Task: Could you filter the data below down to the lines that hold the word "faces"?

BEGIN

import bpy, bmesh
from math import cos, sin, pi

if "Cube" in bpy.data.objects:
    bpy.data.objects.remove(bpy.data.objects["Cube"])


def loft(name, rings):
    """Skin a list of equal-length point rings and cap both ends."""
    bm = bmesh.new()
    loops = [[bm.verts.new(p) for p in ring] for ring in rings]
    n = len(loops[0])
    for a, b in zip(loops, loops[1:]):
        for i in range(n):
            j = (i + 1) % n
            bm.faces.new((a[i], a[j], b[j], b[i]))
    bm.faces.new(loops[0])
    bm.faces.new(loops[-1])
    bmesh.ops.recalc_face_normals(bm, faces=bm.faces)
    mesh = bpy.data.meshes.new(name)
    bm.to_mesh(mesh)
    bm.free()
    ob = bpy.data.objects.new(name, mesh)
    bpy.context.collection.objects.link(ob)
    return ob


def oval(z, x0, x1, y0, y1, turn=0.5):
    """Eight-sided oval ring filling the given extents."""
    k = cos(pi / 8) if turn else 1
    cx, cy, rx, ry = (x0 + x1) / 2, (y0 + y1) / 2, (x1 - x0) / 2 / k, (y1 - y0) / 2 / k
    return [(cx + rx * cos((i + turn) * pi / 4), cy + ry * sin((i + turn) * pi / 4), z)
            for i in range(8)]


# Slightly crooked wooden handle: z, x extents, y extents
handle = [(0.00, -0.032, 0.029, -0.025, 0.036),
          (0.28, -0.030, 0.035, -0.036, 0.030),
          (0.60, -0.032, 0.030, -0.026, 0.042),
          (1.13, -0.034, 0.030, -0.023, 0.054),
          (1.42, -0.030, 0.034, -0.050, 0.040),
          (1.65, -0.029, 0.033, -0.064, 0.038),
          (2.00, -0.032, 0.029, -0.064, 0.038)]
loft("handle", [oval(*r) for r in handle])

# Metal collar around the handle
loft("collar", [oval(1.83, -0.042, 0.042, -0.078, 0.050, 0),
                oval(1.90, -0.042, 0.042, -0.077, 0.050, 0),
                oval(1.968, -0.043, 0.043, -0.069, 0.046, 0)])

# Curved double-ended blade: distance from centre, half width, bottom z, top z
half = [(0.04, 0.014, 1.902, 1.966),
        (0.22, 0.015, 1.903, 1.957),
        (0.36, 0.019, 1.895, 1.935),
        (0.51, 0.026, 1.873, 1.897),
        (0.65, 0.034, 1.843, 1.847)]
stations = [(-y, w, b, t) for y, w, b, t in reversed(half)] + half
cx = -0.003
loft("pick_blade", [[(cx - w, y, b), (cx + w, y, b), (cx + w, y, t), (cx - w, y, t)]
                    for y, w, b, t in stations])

END
BEGIN

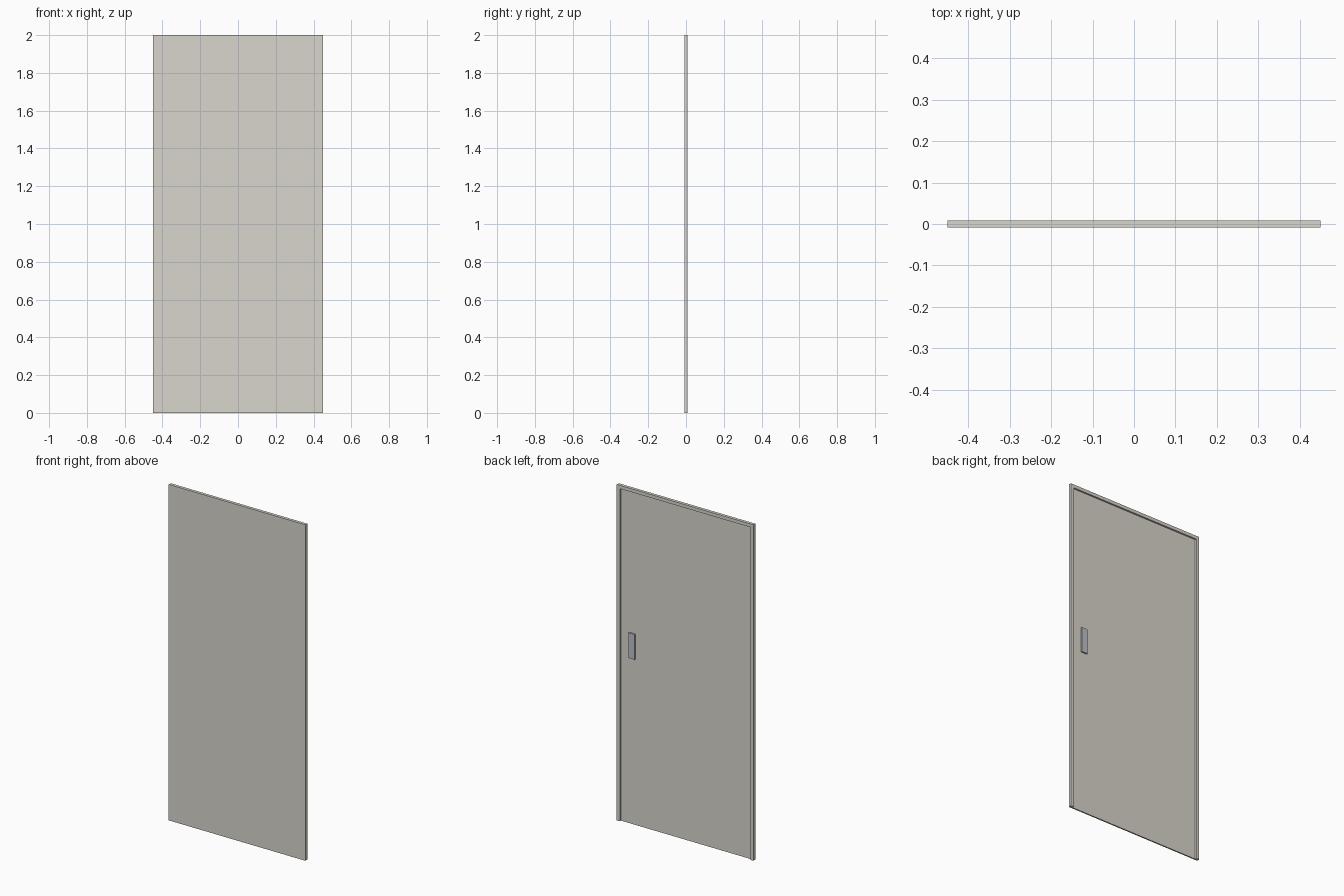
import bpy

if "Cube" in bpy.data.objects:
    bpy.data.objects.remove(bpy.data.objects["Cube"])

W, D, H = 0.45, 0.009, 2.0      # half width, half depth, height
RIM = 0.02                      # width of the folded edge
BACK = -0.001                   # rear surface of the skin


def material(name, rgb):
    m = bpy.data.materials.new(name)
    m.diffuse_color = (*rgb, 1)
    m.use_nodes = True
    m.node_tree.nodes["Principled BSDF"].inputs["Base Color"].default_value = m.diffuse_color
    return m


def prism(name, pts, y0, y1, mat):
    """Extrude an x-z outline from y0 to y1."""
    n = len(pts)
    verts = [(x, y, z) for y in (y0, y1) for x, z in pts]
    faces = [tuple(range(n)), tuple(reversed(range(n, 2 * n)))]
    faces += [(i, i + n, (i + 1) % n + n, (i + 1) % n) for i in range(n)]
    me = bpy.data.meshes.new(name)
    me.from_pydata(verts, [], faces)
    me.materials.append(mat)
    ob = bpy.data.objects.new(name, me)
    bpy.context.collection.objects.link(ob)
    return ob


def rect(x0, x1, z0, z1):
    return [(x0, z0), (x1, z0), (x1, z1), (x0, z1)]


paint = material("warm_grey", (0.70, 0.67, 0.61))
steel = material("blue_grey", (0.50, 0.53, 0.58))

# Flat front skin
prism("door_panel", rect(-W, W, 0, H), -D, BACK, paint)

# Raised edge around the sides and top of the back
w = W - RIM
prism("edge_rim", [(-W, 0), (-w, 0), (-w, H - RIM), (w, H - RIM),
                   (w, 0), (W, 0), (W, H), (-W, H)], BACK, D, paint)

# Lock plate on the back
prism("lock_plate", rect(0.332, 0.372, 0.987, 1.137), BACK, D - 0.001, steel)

END

Answer for this exercise:
            bm.faces.new((a[i], a[j], b[j], b[i]))
    bm.faces.new(loops[0])
    bm.faces.new(loops[-1])
    bmesh.ops.recalc_face_normals(bm, faces=bm.faces)
    faces = [tuple(range(n)), tuple(reversed(range(n, 2 * n)))]
    faces += [(i, i + n, (i + 1) % n + n, (i + 1) % n) for i in range(n)]
    me.from_pydata(verts, [], faces)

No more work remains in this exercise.